• _ASSIGNED TASK_
Work out how many lines below contain the word "grey", then give that number alone.

• _DATASET CONTENT_
++++++++++
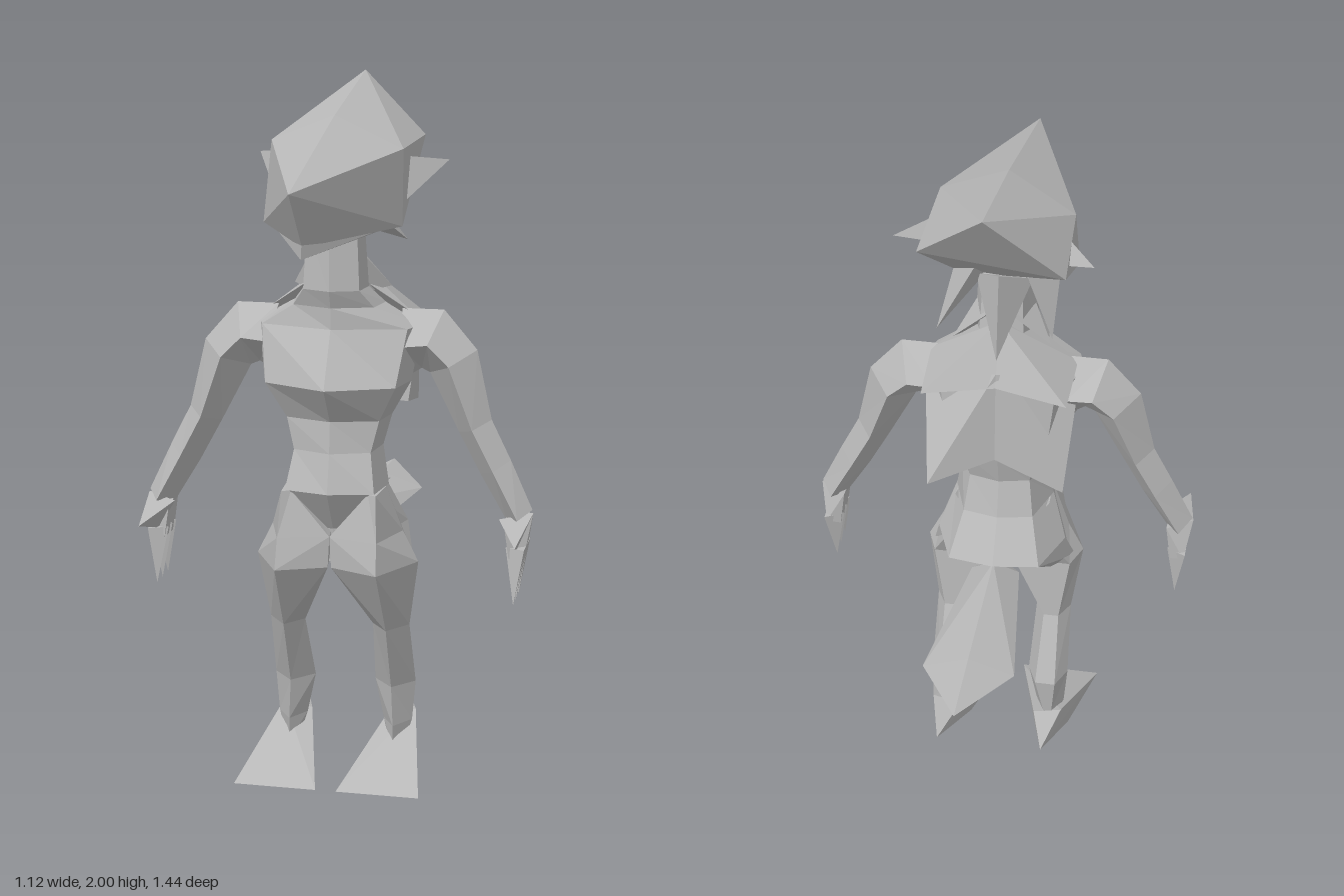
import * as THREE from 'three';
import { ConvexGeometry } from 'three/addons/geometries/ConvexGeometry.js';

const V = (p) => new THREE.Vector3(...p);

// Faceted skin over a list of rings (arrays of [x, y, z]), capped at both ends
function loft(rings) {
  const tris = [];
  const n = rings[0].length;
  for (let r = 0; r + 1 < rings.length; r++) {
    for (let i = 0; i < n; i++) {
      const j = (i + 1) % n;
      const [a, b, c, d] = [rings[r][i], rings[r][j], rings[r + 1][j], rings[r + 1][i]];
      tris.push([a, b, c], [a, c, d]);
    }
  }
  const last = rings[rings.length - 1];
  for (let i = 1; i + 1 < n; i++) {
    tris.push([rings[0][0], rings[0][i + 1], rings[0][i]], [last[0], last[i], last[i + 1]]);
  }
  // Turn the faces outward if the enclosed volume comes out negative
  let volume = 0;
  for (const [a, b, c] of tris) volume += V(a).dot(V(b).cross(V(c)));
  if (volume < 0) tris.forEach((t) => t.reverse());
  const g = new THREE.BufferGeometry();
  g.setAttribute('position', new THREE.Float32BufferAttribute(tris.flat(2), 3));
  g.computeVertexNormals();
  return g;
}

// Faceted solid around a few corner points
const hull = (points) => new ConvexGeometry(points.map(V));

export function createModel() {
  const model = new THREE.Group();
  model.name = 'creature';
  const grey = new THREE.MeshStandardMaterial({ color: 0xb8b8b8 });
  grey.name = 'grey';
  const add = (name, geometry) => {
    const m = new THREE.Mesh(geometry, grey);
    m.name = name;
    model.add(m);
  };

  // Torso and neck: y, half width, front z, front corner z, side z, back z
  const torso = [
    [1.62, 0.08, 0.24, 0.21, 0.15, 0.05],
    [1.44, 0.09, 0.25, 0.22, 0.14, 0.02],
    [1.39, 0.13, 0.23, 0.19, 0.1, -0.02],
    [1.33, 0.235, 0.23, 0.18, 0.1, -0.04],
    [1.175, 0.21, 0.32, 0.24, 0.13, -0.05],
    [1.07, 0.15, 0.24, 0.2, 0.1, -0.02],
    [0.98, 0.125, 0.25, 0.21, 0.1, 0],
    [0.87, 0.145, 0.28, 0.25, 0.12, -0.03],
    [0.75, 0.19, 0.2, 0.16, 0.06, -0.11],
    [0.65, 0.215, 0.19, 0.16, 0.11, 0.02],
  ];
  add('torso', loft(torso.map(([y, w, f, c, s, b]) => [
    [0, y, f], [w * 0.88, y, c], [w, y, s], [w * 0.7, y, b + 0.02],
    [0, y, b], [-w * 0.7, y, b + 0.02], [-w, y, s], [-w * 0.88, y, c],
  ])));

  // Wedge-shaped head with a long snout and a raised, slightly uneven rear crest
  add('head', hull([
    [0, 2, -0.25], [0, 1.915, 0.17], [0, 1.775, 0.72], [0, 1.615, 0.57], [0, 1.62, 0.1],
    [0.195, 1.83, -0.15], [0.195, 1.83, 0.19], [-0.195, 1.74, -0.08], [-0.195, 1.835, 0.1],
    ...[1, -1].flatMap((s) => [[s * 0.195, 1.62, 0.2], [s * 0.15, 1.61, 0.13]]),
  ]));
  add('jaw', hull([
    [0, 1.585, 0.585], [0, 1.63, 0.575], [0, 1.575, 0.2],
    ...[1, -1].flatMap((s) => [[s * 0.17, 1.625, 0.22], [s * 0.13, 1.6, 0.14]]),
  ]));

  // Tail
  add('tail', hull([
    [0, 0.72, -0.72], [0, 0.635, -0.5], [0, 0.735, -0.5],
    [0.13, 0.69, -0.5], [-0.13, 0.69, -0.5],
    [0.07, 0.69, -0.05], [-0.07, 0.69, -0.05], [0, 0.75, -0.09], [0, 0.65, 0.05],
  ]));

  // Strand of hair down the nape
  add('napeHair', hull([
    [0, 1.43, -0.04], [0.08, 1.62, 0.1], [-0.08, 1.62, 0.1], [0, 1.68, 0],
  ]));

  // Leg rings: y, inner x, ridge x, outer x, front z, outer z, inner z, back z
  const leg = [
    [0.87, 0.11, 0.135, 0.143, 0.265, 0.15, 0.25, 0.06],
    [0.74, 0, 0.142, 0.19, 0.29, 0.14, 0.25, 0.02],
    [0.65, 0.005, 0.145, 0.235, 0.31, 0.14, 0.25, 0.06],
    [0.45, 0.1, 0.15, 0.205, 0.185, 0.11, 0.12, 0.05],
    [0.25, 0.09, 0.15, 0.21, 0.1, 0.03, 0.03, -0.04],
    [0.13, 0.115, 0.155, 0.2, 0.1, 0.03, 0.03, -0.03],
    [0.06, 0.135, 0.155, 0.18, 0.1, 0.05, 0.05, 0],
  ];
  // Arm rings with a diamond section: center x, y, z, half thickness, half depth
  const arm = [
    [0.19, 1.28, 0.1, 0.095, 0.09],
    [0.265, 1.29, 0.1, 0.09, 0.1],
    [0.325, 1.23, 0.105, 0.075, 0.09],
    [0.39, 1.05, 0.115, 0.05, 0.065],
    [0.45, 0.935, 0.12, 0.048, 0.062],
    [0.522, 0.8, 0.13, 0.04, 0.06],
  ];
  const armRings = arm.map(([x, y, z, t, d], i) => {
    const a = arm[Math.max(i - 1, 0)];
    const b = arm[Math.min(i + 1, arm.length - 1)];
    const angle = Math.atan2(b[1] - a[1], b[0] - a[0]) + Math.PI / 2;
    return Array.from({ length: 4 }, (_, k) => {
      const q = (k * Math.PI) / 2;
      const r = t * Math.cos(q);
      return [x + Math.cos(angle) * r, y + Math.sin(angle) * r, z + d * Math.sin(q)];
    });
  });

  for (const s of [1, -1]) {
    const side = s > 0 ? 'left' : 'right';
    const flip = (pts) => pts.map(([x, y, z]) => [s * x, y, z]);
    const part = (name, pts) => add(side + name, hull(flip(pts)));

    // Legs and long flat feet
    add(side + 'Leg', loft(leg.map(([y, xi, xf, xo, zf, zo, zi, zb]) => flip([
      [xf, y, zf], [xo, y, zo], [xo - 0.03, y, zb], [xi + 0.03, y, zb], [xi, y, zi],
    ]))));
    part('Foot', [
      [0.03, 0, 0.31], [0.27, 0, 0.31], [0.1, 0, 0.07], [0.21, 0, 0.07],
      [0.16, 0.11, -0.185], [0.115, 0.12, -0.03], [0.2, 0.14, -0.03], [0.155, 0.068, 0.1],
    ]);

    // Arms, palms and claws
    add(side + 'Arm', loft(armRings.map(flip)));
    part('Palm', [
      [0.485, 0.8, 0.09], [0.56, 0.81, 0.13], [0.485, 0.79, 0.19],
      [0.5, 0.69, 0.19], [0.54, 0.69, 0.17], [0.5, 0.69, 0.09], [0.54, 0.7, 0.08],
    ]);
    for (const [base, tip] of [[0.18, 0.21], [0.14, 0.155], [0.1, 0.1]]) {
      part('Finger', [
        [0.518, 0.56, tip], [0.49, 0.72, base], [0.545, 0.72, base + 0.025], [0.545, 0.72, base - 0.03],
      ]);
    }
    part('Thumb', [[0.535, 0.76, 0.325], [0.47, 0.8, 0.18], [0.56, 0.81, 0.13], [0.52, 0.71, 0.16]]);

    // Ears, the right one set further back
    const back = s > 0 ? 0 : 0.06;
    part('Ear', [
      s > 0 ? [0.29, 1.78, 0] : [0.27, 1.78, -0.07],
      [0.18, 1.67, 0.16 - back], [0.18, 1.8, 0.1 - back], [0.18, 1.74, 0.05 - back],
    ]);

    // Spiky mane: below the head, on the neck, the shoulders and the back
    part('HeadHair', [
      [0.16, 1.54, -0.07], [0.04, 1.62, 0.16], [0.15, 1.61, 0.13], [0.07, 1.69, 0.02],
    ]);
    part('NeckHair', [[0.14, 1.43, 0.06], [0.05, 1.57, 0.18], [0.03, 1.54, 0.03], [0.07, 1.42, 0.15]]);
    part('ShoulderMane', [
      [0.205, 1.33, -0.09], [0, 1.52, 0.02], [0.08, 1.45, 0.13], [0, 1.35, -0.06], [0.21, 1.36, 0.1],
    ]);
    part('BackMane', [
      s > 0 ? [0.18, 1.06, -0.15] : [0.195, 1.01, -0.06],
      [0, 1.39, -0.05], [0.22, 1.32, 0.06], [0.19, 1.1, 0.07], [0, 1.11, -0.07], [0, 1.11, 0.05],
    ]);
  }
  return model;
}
++++++++++
• _ANSWER FOR THE TASK_
3